Given data:
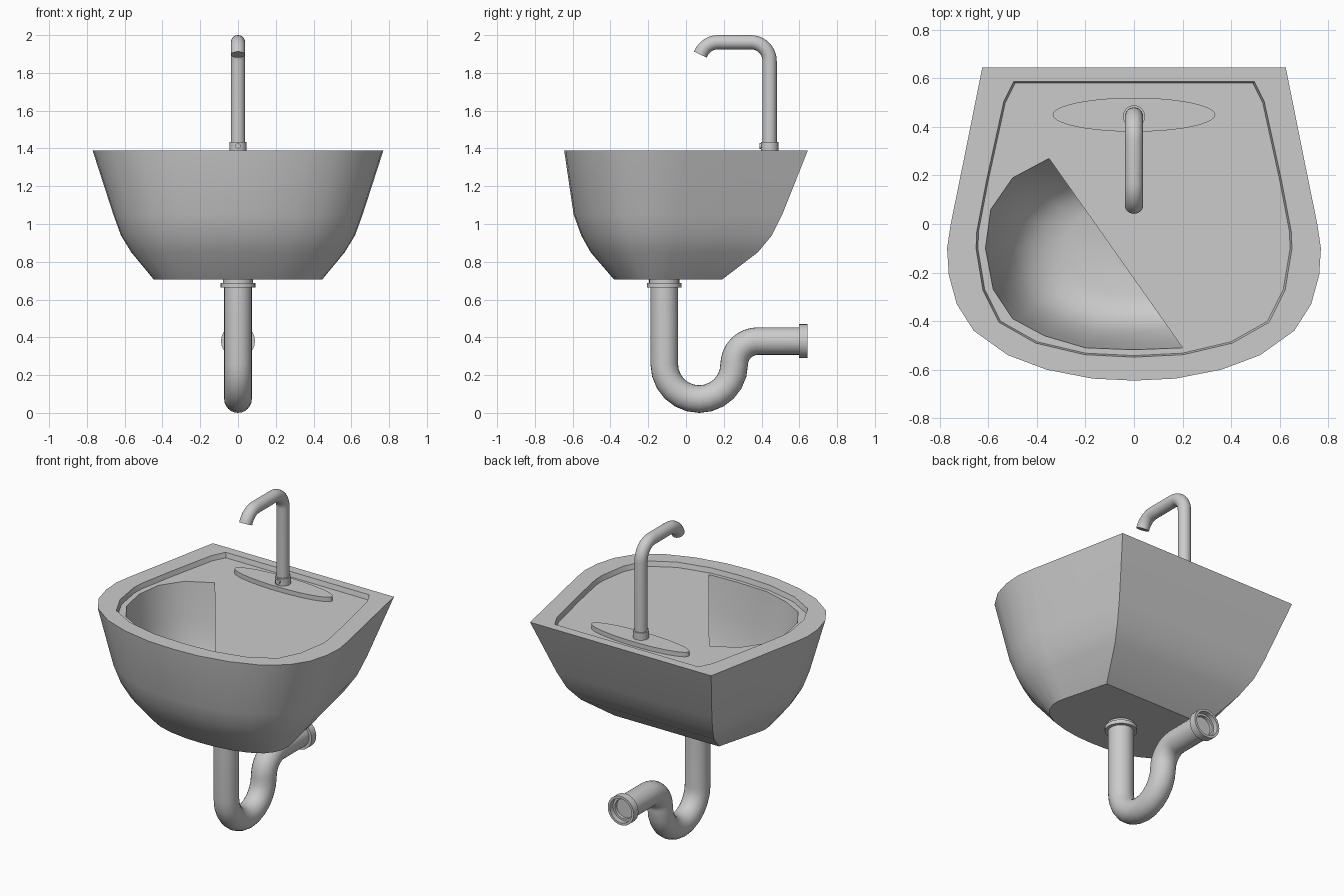
import bpy, bmesh, math
from mathutils import Vector

cube = bpy.data.objects.get("Cube")
if cube:
    bpy.data.objects.remove(cube, do_unlink=True)

grey = bpy.data.materials.new("light_grey")
grey.use_nodes = True
grey.diffuse_color = (0.6, 0.6, 0.6, 1)
grey.node_tree.nodes["Principled BSDF"].inputs["Base Color"].default_value = (0.6, 0.6, 0.6, 1)


def finish(name, bm):
    bmesh.ops.recalc_face_normals(bm, faces=bm.faces)
    mesh = bpy.data.meshes.new(name)
    bm.to_mesh(mesh)
    bm.free()
    mesh.materials.append(grey)
    ob = bpy.data.objects.new(name, mesh)
    bpy.context.collection.objects.link(ob)
    bpy.ops.object.select_all(action='DESELECT')
    ob.select_set(True)
    bpy.context.view_layer.objects.active = ob
    bpy.ops.object.shade_smooth_by_angle(angle=math.radians(35))
    return ob


def mirrored(half):
    """Close a right-hand outline (back to front) with its mirror image."""
    return half + [(-x, y) for x, y in reversed(half) if x > 0]


def ring(bm, points, z):
    return [bm.verts.new((x, y, z)) for x, y in points]


def bridge(bm, a, b):
    n = len(a)
    for i in range(n):
        j = (i + 1) % n
        bm.faces.new((a[i], a[j], b[j], b[i]))


def fill_between(bm, *loops):
    """Flat face with a hole, filled between closed vertex loops."""
    edges = []
    for loop in loops:
        for a, b in zip(loop, loop[1:] + loop[:1]):
            edges.append(bm.edges.get((a, b)) or bm.edges.new((a, b)))
    bmesh.ops.triangle_fill(bm, use_beauty=True, edges=edges, normal=(0, 0, 1))


def tube(name, path, axis=None, caps=True, sides=24):
    """Sweep a circle along (y, z, radius) points in the middle plane."""
    bm = bmesh.new()
    pts = [Vector((0, y, z)) for y, z, r in path]
    rings = []
    for i, p in enumerate(pts):
        t = Vector(axis) if axis else pts[min(i + 1, len(pts) - 1)] - pts[max(i - 1, 0)]
        t.normalize()
        n = Vector((0, -t.z, t.y))
        r = path[i][2]
        rings.append([bm.verts.new(p + n * r * math.sin(a) + Vector((r * math.cos(a), 0, 0)))
                      for a in (math.tau * k / sides for k in range(sides))])
    for a, b in zip(rings, rings[1:]):
        bridge(bm, a, b)
    if caps:
        bm.faces.new(rings[0])
        bm.faces.new(rings[-1])
    return finish(name, bm)


def arc(cy, cz, rad, start, end, r, n=10):
    out = []
    for i in range(n + 1):
        a = math.radians(start + (end - start) * i / n)
        out.append((cy + rad * math.cos(a), cz + rad * math.sin(a), r))
    return out


# Basin outlines
outer = mirrored([(.625, .645), (.69, .32), (.755, 0), (.77, -.1), (.763, -.21), (.73, -.33),
                  (.66, -.44), (.52, -.54), (.36, -.6), (.17, -.637), (0, -.645)])
recess = mirrored([(.49, .58), (.53, .5), (.6, .18), (.64, -.03), (.643, -.1), (.615, -.27),
                   (.55, -.4), (.4, -.485), (.2, -.532), (0, -.542)])
opening = mirrored([(0, .3), (.18, .3), (.35, .27), (.5, .19), (.59, .06), (.612, -.1),
                    (.58, -.27), (.5, -.39), (.37, -.46), (.2, -.51), (0, -.518)])
TOP, DECK = 1.39, 1.36

# Basin shell: levels as height, half width, front and back
bm = bmesh.new()
levels = [(TOP, .77, -.645, .645), (1.05, .66, -.595, .51), (.94, .62, -.555, .455),
          (.85, .565, -.505, .38), (.705, .445, -.38, .19)]
shell = []
for z, w, front, back in levels:
    pts = [(x * w / .77, front + (back - front) * (y + .645) / 1.29) for x, y in outer]
    shell.append(ring(bm, pts, z))
for a, b in zip(shell, shell[1:]):
    bridge(bm, a, b)
bm.faces.new(shell[-1])

# Rim and step down to the deck
step = ring(bm, [(x * 1.012, y * 1.012) for x, y in recess], TOP)
deck = ring(bm, recess, DECK)
fill_between(bm, shell[0], step)
bridge(bm, step, deck)

# Bowl, rounded towards the floor
bowl = []
for z, s in [(DECK, 1), (1.15, .95), (1.0, .89), (.9, .82), (.82, .73), (.77, .6), (.75, .45)]:
    bowl.append(ring(bm, [(x * s, -.11 + (y + .11) * s) for x, y in opening], z))
for a, b in zip(bowl, bowl[1:]):
    bridge(bm, a, b)
bm.faces.new(bowl[-1])

# Deck, covering the bowl to the right of a diagonal edge
first, last = opening.index((.2, -.51)), opening.index((-.35, .27))
fill_between(bm, deck, bowl[0][first:last + 1])
finish("basin", bm)

# Oval tap plate
bm = bmesh.new()
oval = [(.335 * math.cos(math.tau * i / 40), .45 + .07 * math.sin(math.tau * i / 40)) for i in range(40)]
low, high = ring(bm, oval, DECK - .005), ring(bm, oval, 1.388)
bridge(bm, low, high)
bm.faces.new(high)
bm.faces.new(low)
finish("tap_plate", bm)

# Tap
R = .0375
tube("tap_spout", [(.443, 1.385, R)] + arc(.343, 1.8625, .1, 0, 90, R)
     + arc(.17, 1.8625, .1, 90, 160, R, 7))
UP, BACK = (0, 0, 1), (0, 1, 0)
tube("tap_collar", [(.443, 1.385, .046), (.443, 1.433, .046)], UP)
tube("tap_button", [(.388, 1.413, .015), (.41, 1.413, .015)], BACK, sides=12)

# Drain and waste pipe
tube("drain_plate", [(-.115, .745, .08), (-.115, .755, .08)], UP)
tube("waste_collar", [(-.115, .71, .08), (-.115, .688, .08), (-.115, .688, .092),
                      (-.115, .664, .092), (-.115, .664, .07)], UP)
P = .073
tube("waste_trap", [(-.115, .7, P)] + arc(.07, .258, .185, 180, 360, P, 12)
     + arc(.38, .255, .125, 180, 90, P, 8) + [(.62, .38, P)], caps=False)
tube("outlet_ring", [(.597, .38, .07), (.597, .38, .09), (.643, .38, .09), (.643, .38, .075),
                     (.615, .38, .075), (.615, .38, .06), (.45, .38, .06)], BACK)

Work instruction: Treating the line with "ob = bpy.data.objects.new(name, mesh)" as the last line to include, retype the records exactly from their first line, excluding pictures.

Exercise response:
import bpy, bmesh, math
from mathutils import Vector

cube = bpy.data.objects.get("Cube")
if cube:
    bpy.data.objects.remove(cube, do_unlink=True)

grey = bpy.data.materials.new("light_grey")
grey.use_nodes = True
grey.diffuse_color = (0.6, 0.6, 0.6, 1)
grey.node_tree.nodes["Principled BSDF"].inputs["Base Color"].default_value = (0.6, 0.6, 0.6, 1)


def finish(name, bm):
    bmesh.ops.recalc_face_normals(bm, faces=bm.faces)
    mesh = bpy.data.meshes.new(name)
    bm.to_mesh(mesh)
    bm.free()
    mesh.materials.append(grey)
    ob = bpy.data.objects.new(name, mesh)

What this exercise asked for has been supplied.